My parents weren’t the only restauranteurs in the family. My mother’s sister, Wilma, and her husband, Rick, were also in the restaurant business. At one point, between the two of them, the sisters owned and operated over ten restaurants. I just loved visiting my aunt and uncle’s restaurants. My favorite was Weylu’s Palace. Its Pagoda-like architecture cut a distinctive shape along Route 1 in Saugus. On the top floor, there was a Japanese hibachi restaurant called Midori — to me, this was where all the action happened. My favorite dish there was “garlic noodles,” a simple but delicious plate of sautéed yellow noodles. I set out to recreate it at home so that I could have it anytime a craving hit. Like the teppanyaki from my childhood, this Scallion Lo Mein is heavy on the garlic. I love sharing this dish with kids, who tend to devour it as I do. Sometimes I like to stand next to the chef at Dumpling Daughter just to smell the noodles — it brings me right back to Midori.

Scallion Lo Mein

  • Prep Time:5 secs
  • Cook Time:20 secs
  • Total Time:25 secs
  • Servings:4
  • Medium


  • 12 ounces fresh egg noodles or substitute with 8 ounces dry spaghetti
  • 1 tbsp butter
  • 1 tbsp vegetable oil
  • 4 scallions - trimmed and cut into 2-inch pieces
  • 5 cloves garlic - peeled and thinly sliced
  • 2 tbsp soy sauce
  • 1½ tbsp sugar
Photo from Nadia Liu Spellman and Sally Ling
  • Step 1

    Cook the noodles according to package instructions, until al dente. Blanch in ice water and strain to prevent the noodles from sticking. Prepare and measure the remaining ingredients.

  • Step 2

    Heat a large pan over high heat. Add the butter and the oil.
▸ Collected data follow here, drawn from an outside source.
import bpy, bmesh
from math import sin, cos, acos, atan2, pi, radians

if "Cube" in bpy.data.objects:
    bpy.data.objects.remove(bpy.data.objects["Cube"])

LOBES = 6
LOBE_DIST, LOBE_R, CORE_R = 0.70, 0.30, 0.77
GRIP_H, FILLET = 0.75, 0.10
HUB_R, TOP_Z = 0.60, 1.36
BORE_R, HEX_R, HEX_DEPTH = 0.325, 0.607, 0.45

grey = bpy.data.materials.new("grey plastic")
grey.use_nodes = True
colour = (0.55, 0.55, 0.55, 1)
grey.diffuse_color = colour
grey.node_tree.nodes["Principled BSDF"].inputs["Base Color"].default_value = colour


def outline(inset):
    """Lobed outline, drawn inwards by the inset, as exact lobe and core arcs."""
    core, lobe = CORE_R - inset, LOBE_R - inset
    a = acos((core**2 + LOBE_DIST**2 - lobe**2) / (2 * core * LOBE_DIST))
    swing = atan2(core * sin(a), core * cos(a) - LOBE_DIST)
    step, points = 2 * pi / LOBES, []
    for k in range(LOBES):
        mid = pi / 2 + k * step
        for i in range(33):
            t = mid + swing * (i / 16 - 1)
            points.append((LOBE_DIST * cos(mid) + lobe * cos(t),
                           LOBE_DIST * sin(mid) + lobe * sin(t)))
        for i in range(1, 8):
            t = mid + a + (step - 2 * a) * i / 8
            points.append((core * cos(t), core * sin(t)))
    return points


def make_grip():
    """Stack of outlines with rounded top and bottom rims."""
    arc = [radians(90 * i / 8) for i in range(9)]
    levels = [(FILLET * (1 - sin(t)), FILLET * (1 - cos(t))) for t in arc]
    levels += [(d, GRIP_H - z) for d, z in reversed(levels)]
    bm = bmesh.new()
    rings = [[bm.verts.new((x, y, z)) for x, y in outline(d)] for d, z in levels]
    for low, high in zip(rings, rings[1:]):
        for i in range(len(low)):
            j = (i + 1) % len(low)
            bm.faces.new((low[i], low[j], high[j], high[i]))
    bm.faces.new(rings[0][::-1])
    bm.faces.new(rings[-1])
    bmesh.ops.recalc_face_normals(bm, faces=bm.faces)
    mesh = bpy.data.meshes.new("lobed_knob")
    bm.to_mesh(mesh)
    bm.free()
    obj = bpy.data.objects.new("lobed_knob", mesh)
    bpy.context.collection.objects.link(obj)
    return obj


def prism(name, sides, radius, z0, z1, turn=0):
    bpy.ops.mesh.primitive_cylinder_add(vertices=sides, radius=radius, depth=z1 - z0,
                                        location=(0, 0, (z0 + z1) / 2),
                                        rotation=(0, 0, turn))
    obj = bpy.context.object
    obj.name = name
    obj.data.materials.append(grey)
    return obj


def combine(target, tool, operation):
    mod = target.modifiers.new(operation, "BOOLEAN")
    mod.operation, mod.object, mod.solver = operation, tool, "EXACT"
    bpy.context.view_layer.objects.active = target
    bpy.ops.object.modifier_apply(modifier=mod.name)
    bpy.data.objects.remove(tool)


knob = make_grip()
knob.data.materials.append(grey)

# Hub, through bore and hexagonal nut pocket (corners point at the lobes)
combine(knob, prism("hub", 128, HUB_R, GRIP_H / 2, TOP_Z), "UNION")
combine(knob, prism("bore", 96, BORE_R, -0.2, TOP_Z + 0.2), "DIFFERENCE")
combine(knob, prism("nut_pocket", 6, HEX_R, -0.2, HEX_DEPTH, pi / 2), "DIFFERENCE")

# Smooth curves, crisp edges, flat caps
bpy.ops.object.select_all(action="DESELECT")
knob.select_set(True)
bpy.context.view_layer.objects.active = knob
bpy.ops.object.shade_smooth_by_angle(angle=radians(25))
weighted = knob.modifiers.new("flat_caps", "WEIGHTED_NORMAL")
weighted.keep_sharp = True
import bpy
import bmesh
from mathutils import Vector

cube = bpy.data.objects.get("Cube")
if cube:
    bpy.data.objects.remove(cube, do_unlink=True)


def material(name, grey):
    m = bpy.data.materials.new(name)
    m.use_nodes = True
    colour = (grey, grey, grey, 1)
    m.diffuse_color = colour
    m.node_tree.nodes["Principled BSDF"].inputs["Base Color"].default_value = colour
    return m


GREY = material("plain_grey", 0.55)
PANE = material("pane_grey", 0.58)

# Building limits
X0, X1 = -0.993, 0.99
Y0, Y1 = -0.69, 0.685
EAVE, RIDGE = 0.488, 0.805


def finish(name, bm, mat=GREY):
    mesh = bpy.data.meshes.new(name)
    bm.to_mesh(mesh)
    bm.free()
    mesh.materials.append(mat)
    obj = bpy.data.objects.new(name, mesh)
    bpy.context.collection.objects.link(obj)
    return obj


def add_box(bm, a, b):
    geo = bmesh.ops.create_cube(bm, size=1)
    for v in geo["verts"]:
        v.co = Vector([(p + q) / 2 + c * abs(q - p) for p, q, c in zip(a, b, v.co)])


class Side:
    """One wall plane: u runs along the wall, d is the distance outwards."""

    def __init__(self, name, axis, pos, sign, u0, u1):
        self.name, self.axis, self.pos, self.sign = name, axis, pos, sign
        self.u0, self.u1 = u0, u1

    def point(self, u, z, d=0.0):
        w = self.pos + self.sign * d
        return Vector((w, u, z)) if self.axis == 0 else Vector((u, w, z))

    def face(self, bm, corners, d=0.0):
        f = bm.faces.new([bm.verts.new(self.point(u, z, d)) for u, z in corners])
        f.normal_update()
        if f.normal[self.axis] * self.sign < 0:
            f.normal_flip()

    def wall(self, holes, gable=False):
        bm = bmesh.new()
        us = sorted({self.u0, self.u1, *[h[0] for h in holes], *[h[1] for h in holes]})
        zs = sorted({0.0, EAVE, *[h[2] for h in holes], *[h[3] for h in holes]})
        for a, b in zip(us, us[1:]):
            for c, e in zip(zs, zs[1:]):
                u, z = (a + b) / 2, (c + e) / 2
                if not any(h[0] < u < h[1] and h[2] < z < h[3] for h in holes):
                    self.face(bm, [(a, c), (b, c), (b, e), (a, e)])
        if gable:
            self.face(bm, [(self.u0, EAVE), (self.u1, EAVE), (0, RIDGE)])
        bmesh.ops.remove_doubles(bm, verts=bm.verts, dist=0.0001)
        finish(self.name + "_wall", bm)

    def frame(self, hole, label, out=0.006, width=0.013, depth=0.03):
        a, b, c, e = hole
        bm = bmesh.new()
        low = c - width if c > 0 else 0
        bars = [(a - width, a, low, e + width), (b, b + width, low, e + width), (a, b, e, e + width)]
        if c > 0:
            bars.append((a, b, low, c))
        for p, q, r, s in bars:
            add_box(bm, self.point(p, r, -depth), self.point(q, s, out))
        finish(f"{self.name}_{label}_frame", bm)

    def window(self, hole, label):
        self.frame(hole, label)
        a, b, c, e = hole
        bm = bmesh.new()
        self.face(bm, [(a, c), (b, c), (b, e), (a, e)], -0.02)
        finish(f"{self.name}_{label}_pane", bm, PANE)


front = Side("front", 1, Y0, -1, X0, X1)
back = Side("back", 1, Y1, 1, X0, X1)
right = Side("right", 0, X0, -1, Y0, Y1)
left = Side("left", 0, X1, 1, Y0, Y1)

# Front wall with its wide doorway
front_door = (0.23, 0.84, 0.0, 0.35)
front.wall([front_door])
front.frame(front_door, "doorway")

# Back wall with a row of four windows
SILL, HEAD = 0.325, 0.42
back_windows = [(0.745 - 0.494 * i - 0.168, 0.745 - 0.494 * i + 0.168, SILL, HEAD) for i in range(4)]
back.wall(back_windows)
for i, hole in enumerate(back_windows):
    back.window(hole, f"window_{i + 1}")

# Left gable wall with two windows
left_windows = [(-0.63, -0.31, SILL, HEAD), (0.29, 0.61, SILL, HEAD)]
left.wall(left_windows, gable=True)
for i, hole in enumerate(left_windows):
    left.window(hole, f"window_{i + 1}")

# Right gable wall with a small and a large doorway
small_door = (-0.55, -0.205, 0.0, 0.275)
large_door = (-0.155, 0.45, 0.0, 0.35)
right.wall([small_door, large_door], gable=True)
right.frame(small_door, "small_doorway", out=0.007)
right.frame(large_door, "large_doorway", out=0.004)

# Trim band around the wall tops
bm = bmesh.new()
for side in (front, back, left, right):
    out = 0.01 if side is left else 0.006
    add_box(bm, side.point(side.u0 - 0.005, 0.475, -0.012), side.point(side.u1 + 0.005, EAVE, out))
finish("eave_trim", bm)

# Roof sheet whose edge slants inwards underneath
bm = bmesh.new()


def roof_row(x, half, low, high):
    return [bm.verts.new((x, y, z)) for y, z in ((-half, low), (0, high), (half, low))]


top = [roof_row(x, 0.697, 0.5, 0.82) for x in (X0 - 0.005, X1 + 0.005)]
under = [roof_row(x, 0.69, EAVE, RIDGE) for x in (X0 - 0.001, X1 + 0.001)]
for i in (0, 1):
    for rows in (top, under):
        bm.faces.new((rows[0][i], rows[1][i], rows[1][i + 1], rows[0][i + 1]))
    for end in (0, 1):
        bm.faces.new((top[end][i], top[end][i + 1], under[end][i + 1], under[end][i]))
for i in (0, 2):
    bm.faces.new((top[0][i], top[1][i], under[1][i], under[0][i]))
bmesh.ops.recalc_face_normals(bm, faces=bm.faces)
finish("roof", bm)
When the butter has melted and the oil is hot, add the scallions and the garlic and sauté until fragrant and the garlic is golden, about 30 seconds.

  • Step 3

    Add the cooked noodles to the pan, breaking them apart and tossing with tongs. Add the soy sauce and the sugar, tossing well to ensure the noodles are evenly coated. Cook until the noodles are warmed through, about 90 seconds.

Reprinted with permission from Dumpling Daughter Heirloom Recipes: From Our Restaurants And Home Kitchens by Nadia Liu Spellman and Sally Ling copyright © 2022. Published by Dumpling Daughter.